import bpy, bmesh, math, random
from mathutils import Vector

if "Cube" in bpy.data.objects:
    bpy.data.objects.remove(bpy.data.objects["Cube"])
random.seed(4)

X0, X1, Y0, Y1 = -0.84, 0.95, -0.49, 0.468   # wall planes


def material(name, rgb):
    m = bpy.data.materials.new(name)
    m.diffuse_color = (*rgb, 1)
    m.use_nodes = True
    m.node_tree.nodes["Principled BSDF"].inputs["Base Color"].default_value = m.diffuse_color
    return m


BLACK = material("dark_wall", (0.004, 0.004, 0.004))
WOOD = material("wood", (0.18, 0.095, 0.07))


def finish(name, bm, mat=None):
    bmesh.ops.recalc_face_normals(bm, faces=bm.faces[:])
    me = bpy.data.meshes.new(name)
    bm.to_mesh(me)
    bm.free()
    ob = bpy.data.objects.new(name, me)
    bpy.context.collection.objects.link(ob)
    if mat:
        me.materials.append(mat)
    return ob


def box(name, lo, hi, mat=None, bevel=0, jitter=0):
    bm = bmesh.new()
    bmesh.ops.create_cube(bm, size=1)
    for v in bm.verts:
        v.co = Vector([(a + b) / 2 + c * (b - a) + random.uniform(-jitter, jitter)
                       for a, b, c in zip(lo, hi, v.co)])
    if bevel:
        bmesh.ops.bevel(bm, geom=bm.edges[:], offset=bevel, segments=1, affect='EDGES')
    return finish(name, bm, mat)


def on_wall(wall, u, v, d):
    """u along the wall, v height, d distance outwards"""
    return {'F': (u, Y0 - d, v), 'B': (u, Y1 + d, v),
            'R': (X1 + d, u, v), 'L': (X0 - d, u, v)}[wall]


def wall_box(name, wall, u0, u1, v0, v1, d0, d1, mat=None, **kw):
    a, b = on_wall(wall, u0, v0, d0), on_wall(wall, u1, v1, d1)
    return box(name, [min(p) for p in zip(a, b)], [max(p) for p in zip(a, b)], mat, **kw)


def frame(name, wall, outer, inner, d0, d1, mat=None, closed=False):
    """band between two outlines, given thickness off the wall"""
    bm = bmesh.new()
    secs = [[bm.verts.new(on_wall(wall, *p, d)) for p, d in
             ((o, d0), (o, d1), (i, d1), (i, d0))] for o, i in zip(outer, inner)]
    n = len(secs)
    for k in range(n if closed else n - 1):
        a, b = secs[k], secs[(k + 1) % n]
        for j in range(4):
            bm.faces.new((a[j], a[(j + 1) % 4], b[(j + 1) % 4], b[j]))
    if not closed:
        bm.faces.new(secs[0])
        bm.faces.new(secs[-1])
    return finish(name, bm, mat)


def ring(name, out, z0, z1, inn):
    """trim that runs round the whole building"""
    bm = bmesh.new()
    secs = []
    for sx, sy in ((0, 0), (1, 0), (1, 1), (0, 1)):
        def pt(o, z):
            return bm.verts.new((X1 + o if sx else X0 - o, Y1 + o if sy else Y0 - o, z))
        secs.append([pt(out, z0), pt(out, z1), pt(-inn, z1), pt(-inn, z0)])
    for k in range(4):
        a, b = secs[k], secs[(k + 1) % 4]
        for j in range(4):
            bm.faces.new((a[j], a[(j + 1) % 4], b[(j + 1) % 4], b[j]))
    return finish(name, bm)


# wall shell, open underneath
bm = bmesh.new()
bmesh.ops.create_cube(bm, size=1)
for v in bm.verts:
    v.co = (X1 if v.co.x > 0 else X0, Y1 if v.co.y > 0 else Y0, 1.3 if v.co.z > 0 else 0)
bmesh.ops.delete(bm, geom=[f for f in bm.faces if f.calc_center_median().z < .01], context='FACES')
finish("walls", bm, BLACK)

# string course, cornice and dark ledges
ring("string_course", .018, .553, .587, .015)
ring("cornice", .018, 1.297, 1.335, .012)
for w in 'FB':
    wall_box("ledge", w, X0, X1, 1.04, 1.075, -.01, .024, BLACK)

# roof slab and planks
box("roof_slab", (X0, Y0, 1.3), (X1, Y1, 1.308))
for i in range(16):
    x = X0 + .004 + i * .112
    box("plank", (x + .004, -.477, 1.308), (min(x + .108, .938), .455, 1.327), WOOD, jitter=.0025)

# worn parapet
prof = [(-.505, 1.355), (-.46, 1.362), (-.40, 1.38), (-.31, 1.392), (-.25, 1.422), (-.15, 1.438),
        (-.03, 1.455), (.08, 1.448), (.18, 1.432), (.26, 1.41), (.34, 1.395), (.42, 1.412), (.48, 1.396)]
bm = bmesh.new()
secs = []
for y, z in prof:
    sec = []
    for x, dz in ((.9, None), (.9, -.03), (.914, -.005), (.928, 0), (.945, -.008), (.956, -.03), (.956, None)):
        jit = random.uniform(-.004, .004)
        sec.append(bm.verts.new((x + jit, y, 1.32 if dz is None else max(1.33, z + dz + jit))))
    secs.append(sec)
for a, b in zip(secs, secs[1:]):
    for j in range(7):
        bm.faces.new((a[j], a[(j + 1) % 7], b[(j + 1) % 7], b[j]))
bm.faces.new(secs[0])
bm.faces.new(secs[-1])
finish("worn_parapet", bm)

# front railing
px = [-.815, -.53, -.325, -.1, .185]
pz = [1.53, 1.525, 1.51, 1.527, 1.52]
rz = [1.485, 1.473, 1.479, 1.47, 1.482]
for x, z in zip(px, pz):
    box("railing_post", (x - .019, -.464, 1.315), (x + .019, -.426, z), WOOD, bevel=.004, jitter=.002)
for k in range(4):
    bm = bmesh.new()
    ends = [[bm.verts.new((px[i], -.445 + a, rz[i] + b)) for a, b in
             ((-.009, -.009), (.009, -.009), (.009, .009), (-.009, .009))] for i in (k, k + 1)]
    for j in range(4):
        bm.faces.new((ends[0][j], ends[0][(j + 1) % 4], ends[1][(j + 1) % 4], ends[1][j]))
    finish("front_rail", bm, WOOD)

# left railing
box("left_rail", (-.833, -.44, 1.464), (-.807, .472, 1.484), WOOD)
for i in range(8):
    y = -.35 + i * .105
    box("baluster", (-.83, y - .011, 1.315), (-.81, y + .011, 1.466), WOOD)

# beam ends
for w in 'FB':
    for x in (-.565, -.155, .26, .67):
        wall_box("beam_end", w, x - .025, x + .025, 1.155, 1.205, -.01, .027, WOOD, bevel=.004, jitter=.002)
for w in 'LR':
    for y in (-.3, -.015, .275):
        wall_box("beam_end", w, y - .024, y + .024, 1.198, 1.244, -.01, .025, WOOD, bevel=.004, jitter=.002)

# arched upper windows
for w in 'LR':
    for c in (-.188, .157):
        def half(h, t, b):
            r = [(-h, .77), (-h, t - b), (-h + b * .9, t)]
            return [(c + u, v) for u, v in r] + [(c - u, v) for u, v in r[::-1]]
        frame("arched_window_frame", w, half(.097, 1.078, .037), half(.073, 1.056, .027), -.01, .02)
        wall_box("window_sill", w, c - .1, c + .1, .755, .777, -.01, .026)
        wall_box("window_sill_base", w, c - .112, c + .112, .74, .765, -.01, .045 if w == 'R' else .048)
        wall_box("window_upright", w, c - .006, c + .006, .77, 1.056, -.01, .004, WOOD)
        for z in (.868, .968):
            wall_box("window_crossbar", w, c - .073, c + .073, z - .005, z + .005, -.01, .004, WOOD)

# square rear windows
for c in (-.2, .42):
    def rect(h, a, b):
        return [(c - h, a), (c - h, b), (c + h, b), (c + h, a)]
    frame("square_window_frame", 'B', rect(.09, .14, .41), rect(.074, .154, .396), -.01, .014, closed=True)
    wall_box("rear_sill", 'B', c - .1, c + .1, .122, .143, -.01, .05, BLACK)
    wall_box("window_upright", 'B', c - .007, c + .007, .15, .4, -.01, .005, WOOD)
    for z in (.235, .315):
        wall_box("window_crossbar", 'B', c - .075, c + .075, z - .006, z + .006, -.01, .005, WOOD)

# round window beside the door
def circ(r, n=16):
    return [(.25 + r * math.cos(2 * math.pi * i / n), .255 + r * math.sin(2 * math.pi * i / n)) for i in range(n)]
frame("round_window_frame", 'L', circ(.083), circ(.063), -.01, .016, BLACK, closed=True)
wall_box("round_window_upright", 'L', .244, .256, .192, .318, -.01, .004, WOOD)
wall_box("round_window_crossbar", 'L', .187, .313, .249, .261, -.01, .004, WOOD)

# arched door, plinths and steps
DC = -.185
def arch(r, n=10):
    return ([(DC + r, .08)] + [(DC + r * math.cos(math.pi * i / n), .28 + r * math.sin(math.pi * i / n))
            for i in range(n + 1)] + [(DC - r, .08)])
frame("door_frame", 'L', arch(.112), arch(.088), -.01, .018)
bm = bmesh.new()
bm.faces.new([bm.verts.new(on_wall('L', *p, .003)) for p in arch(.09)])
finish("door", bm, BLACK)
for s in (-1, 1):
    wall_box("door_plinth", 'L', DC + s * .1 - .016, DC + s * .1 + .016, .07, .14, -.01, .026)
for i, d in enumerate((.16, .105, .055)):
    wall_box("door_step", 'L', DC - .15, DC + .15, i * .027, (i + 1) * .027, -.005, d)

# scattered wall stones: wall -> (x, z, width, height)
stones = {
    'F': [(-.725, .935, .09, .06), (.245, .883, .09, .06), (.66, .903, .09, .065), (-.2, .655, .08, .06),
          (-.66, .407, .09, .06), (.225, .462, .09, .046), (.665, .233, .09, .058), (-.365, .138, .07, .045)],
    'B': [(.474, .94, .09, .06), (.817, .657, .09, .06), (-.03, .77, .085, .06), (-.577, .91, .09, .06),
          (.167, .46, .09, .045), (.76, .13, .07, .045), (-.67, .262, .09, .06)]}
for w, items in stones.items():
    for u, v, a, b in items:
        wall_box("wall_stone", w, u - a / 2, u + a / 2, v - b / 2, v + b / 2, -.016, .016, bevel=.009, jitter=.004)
= = =
__Task directions__. Write down again, exactly as given, only the lines above that fall from the line with "X0, X1, Y0, Y1" to the line with "u, v), 'L': (X0", inclusive.

__Output of the exercise__.
X0, X1, Y0, Y1 = -0.84, 0.95, -0.49, 0.468   # wall planes


def material(name, rgb):
    m = bpy.data.materials.new(name)
    m.diffuse_color = (*rgb, 1)
    m.use_nodes = True
    m.node_tree.nodes["Principled BSDF"].inputs["Base Color"].default_value = m.diffuse_color
    return m


BLACK = material("dark_wall", (0.004, 0.004, 0.004))
WOOD = material("wood", (0.18, 0.095, 0.07))


def finish(name, bm, mat=None):
    bmesh.ops.recalc_face_normals(bm, faces=bm.faces[:])
    me = bpy.data.meshes.new(name)
    bm.to_mesh(me)
    bm.free()
    ob = bpy.data.objects.new(name, me)
    bpy.context.collection.objects.link(ob)
    if mat:
        me.materials.append(mat)
    return ob


def box(name, lo, hi, mat=None, bevel=0, jitter=0):
    bm = bmesh.new()
    bmesh.ops.create_cube(bm, size=1)
    for v in bm.verts:
        v.co = Vector([(a + b) / 2 + c * (b - a) + random.uniform(-jitter, jitter)
                       for a, b, c in zip(lo, hi, v.co)])
    if bevel:
        bmesh.ops.bevel(bm, geom=bm.edges[:], offset=bevel, segments=1, affect='EDGES')
    return finish(name, bm, mat)


def on_wall(wall, u, v, d):
    """u along the wall, v height, d distance outwards"""
    return {'F': (u, Y0 - d, v), 'B': (u, Y1 + d, v),
            'R': (X1 + d, u, v), 'L': (X0 - d, u, v)}[wall]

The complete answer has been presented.